No, it's not a mistake- Jason is from Illinois. But he's making news here because he appeared at Beck's Hybrids annual field day at Atlanta, Ind., recently promoting a service the company offers, aerial imagery scouting. But it was more of an education talk on scouting than a sales pitch. And Jason was the one giving the talk because he manages the Beck's Practical Farm Research Center near Bloomington, Ill., and works with farmers in the area. His talk was so popular on field day that he often had to take two wagonloads of folks, about 70 in all, along on each hour-long tour just toget everybody through his tour that wanted to hear it.
Why did people flock to his tour? Probably because farmers go on those tours to find practical information, and that's what he was demonstrating. He showed images of fields with distinct differences, and then explained what had happened to produce the difference. Sometimes it was a change in hybrids. Other times it as an area where the chemical applicator ran out. When they ground-truthed the area of a bright green strip, they found weeds ere taking over, making the green image, not corn.
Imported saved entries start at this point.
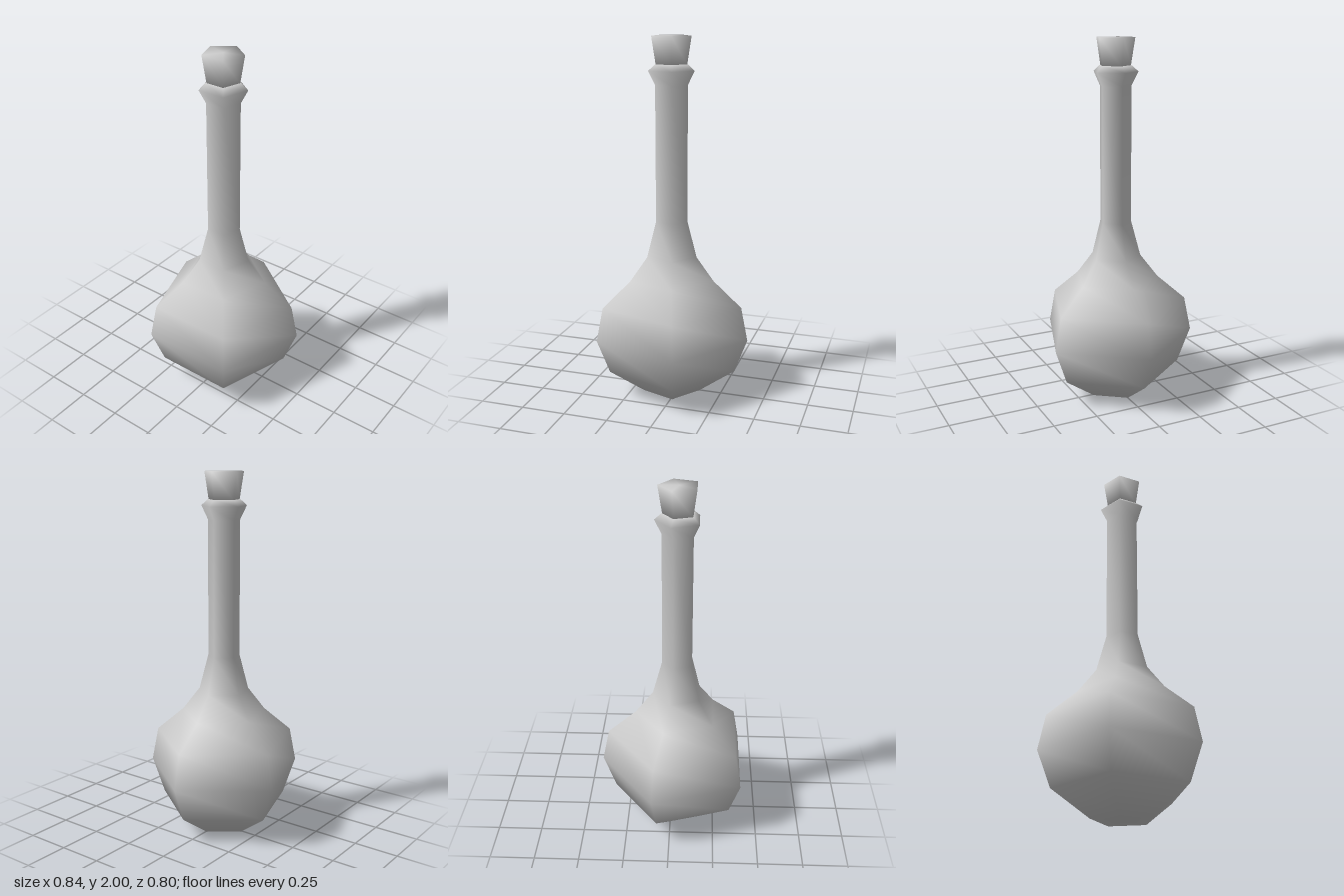
import * as THREE from 'three';

const SIDES = 5;
const AXIS_Z = 0.042; // the five-sided section is centred by its bounds, so its axis sits forward

// Smooth-shaded five-sided turning, with one corner pointing to the back
function turned(name, profile, material) {
  const points = profile.map(([r, y]) => new THREE.Vector2(r, y));
  const mesh = new THREE.Mesh(new THREE.LatheGeometry(points, SIDES, Math.PI), material);
  mesh.name = name;
  mesh.position.z = AXIS_Z;
  return mesh;
}

export function createModel() {
  const group = new THREE.Group();
  group.name = 'flask';
  const material = new THREE.MeshStandardMaterial({ color: 0xcccccc });

  // Round belly, long neck and flared lip as one closed skin
  group.add(turned('bottle', [
    [0, 0], [0.168, 0], [0.369, 0.145], [0.4415, 0.34], [0.403, 0.53],
    [0.243, 0.67], [0.144, 0.8], [0.091, 1.0], [0.091, 1.745],
    [0.129, 1.82], [0.091, 1.853], [0, 1.853],
  ], material));

  // Tapered stopper
  group.add(turned('stopper', [
    [0, 1.85], [0.087, 1.85], [0.111, 2], [0, 2],
  ], material));

  return group;
}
Ground truthing is the key to making those program pay, he notes. The aerial flight, either in color photography or infra-red, simply let you look over the op of your fields, and pick out areas where there is more vegetative cover than others. You're not sure what the vegetation is, or why it's different, until you go look.With modern technology, finding the exact spot in the field that appeared on the image is not difficult. You can also use soils maps and yield maps to look back for clues as to why that area might be different. Plugged nozzles on nitrogen applicators also show up distinctly in these types of crop scouting photos, he notes.